Live! And recorded, music and nature

Screen shot of 4 NPR Tiny Desk Concert videosHow is the experience of listening to, attending to, live music different from listening to a recording? I can be very moved by recorded music, moved to sing along or dance. A particular piece of recorded music can become a favorite, and listening to it is like wearing your favorite pair of jeans because they fit your shape so well.  Live music is never exactly that pair of jeans but it can be the experience of that pair of jeans when you try them on for the first time and, oh wow, they are just what you needed. Steve Guttenberg, who writes about audio, discusses the ways recorded music differs from live and asks, “What do you think? Is recorded music better than live music?” For me, all the ingredients in a live experience combine to make it more, more powerfully stirring—the sound,  expressions of the artists and other sights, feel of the location, smells, and maybe tastes.

The same stirring as when I blow on the spherical dandelion head, feeling my cheeks stretch out with the force of my breath and that same force pushes the tiny seed parachutes off the seed head, into the air, carrying my wish with them. Being outside is a sensory immersive experience teaching us about the elements of weather events, the sounds and smells of our environment, and how we have to exert force to make changes. 

A dandelion seed head with drops of dewUsing technology, Neil Bromhall takes us to a detailed view of this familiar plant over time with his time lapse videos, “Time lapse Dandelion flower to seed head” and “Dandelion flower and clock blowing away time lapse .” 
Look at the way the plumed seeds or pappus open as the dew dries off, something we might never sit still enough to watch happen in real time. For really close up, but still, photographs that allow us to see the intricate details of how seeds are produced, visit Brian Johnston’s page, “A Close-up View of the Wildflower “Dandelion” (Taraxacum officinale). He also shared an Emily Dickinson poem (with vocabulary that is challenging and exactly, Dickinsonian, right).

I am happy to be alive in a world where I can access nature directly with clothing technology that makes it comfortable, and to access nature in a different way through other technologies shared by other nature enthusiasts and naturalists. 

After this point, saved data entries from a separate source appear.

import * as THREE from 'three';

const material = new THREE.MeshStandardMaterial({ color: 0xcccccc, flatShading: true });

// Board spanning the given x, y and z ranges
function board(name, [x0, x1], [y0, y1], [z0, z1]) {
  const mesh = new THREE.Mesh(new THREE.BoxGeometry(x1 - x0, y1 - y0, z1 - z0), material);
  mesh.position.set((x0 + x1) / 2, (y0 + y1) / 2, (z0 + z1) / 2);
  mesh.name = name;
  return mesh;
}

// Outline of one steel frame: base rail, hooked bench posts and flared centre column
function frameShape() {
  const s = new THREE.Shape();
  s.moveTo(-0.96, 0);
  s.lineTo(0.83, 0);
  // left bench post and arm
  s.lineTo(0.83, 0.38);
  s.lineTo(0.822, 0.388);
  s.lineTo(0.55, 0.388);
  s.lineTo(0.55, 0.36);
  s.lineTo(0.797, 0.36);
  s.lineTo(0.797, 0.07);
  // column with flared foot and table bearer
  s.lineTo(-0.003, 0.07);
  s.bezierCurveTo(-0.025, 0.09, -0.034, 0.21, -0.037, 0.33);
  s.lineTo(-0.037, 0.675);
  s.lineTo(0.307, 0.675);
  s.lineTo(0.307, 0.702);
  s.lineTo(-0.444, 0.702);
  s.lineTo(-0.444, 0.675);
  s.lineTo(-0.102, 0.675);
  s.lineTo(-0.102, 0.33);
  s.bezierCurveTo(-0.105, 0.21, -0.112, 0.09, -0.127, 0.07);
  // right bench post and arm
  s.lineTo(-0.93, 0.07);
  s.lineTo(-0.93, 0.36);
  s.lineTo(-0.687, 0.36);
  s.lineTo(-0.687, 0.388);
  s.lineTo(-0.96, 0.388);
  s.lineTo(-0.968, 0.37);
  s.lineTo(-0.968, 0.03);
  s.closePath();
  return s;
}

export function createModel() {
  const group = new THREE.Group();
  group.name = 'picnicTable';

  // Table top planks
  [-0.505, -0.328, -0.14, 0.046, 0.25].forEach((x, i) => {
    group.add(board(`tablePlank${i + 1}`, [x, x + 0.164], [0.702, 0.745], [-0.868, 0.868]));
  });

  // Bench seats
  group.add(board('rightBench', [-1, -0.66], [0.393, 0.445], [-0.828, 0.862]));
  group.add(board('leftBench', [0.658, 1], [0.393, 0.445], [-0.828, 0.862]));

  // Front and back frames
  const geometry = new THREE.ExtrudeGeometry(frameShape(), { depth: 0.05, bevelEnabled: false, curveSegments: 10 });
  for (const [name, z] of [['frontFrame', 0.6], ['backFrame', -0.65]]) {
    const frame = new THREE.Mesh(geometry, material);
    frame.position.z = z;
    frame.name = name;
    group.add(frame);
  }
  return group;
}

The authors of Coyote’s Guide to Connecting with Nature, Jon Young, Ellen Haas, and Evan McGown, advocate for us to use nature as a living teacher to allow children to “soak up the language of plants and animals as naturally as any of us learned our native language.” I like the way they require one to get to know the people we mentor and “Look for their edges: the edge of their comfort zone, the edge of their awareness, the edge of their knowledge, the edge of their experience. Then, you can stretch and pull them to a new edge, and then another, deeper and deeper into a sense of comfort and kinship with the wildness of the natural world.” Their animal senses exercises, Owl Eyes, Deer Ears, Raccoon Touch, Dog Nose, and Fox Walk, are practiced and used to expand our personal observation abilities. 

The Coyote’s Guide describes how using a “sit spot,” a special place in nature where one can be “comfortable with just being there, still and quiet. In this place, the lessons of nature will seep in.” Educators Karen Dvornich, Diane Petersen, and Ken Clarkson write about having children record their sit spot experience and observations in a science notebook and later contribute the data to a citizen science program.  

If you are lucky to have in-person or through-technology connections to a local naturalist such as Alonso Abugattas, the Capital Naturalist who posts informative videos taken during first hand experiences in nature, you can use the information to plan your program’s outdoor experiences in nature.

Ants building ant hills on brick sidewalkWhether you express excitement along with your children as they observe a group of ants building along a sidewalk crack or help them use the Coyote’s Guide animal senses exercises to make observations from a sit spot, you are connecting them to live nature, connections they may later follow up on using technology-recorded nature that extends their senses. And offering both recorded music and live singing will enrich your children too!

This entry was posted in Early Years and tagged , , , , , , , , , . Bookmark the permalink.

Leave a Reply

Your email address will not be published. Required fields are marked *